* **EXERCISE PROMPT**
In the records below, find the line that contains "1.78), plate_outline(0.85, 1.71)])" and the line that contains "(-0.6, 1.37), (-0.6, 1.0), (-0.1, 0.6)]", then retype exactly those two lines and every line between them.

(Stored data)
Content starts

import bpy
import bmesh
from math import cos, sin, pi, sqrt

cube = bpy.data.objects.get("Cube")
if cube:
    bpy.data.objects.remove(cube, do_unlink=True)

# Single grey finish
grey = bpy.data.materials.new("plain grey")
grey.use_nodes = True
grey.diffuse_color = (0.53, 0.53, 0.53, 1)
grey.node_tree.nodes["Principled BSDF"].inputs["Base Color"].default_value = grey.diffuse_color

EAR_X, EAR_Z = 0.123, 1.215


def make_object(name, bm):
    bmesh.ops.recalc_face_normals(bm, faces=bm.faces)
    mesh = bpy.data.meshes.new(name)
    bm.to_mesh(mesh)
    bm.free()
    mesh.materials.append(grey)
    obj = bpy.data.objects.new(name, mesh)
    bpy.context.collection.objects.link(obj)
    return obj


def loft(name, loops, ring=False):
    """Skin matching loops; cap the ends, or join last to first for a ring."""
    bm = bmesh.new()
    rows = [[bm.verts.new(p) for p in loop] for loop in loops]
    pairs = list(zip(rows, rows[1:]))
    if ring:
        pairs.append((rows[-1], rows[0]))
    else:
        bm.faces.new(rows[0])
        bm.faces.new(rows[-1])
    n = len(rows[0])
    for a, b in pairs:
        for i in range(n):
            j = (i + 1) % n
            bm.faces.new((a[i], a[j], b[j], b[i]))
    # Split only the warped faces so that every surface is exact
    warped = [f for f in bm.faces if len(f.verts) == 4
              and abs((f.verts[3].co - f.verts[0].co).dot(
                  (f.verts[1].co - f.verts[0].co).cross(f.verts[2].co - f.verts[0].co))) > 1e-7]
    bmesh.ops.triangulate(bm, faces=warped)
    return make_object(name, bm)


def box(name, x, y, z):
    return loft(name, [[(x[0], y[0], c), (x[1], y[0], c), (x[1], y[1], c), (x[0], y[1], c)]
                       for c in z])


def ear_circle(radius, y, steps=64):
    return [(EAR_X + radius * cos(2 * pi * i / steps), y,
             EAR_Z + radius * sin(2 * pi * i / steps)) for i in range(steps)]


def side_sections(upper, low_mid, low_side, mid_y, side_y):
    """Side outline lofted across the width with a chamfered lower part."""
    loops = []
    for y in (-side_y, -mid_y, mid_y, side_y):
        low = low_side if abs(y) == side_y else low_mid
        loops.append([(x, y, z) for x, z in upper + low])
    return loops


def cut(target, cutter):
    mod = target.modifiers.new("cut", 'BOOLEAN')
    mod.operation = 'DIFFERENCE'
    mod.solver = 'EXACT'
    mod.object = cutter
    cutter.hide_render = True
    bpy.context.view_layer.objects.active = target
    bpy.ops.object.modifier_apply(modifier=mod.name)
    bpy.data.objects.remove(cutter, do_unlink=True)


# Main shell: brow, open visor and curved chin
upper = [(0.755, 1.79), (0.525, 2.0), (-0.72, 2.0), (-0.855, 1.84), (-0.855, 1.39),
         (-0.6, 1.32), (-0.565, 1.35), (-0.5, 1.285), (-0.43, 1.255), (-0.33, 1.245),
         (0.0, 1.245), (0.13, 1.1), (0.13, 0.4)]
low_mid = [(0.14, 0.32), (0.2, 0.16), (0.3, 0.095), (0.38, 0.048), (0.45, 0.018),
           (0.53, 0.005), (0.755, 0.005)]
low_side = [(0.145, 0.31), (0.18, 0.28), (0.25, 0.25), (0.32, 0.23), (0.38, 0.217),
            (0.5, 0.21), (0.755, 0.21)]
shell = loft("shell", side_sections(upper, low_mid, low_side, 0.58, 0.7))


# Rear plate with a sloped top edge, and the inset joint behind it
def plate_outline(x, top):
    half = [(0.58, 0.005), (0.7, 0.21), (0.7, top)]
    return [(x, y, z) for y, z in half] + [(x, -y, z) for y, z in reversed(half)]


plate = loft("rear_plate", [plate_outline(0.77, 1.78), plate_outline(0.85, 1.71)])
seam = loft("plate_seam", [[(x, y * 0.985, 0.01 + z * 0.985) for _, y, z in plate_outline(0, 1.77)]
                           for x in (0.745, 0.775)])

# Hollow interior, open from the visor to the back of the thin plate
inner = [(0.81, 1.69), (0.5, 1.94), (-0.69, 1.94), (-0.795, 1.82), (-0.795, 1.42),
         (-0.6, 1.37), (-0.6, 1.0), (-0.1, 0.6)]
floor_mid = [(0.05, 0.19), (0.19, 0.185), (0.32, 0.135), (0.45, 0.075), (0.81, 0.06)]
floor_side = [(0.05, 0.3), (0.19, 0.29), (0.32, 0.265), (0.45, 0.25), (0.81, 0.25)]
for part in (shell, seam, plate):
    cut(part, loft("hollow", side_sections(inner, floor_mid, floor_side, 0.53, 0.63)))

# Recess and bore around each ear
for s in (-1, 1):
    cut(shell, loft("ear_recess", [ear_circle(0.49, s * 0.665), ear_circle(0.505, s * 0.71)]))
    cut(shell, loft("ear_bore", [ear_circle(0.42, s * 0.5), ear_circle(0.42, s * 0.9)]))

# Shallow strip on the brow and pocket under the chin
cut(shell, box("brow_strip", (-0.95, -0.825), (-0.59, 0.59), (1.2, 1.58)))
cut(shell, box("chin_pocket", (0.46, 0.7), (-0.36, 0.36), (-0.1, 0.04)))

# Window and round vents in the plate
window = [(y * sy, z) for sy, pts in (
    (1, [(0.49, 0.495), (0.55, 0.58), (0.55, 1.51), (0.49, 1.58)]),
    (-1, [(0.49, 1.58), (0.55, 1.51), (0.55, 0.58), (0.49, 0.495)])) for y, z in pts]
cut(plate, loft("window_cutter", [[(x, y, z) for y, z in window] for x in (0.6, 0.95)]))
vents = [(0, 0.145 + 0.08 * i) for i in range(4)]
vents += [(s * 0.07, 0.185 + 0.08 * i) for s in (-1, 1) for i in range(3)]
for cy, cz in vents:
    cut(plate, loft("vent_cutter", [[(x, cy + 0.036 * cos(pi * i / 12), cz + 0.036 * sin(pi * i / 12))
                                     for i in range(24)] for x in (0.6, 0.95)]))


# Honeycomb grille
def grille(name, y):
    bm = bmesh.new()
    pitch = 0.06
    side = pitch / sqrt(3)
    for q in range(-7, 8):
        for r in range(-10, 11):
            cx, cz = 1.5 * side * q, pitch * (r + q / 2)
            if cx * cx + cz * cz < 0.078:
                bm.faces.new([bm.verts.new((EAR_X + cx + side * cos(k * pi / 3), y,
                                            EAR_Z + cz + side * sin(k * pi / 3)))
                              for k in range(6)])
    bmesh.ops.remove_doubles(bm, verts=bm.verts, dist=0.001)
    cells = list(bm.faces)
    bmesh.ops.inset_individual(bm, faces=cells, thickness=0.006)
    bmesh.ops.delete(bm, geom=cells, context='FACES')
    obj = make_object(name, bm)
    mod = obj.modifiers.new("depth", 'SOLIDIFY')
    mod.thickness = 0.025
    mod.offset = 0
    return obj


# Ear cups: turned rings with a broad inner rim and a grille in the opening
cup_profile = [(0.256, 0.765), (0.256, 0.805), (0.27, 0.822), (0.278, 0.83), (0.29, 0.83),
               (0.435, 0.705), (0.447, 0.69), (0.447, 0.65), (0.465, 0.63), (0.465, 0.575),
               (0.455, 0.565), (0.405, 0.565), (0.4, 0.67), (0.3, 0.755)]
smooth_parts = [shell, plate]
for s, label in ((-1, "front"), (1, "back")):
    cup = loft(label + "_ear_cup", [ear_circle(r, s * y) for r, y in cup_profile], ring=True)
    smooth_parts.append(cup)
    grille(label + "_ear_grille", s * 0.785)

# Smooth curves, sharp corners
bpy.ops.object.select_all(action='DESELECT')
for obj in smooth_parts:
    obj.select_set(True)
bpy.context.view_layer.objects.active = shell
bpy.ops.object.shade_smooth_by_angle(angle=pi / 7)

Content ends

* **EXERCISE ANSWER**
plate = loft("rear_plate", [plate_outline(0.77, 1.78), plate_outline(0.85, 1.71)])
seam = loft("plate_seam", [[(x, y * 0.985, 0.01 + z * 0.985) for _, y, z in plate_outline(0, 1.77)]
                           for x in (0.745, 0.775)])

# Hollow interior, open from the visor to the back of the thin plate
inner = [(0.81, 1.69), (0.5, 1.94), (-0.69, 1.94), (-0.795, 1.82), (-0.795, 1.42),
         (-0.6, 1.37), (-0.6, 1.0), (-0.1, 0.6)]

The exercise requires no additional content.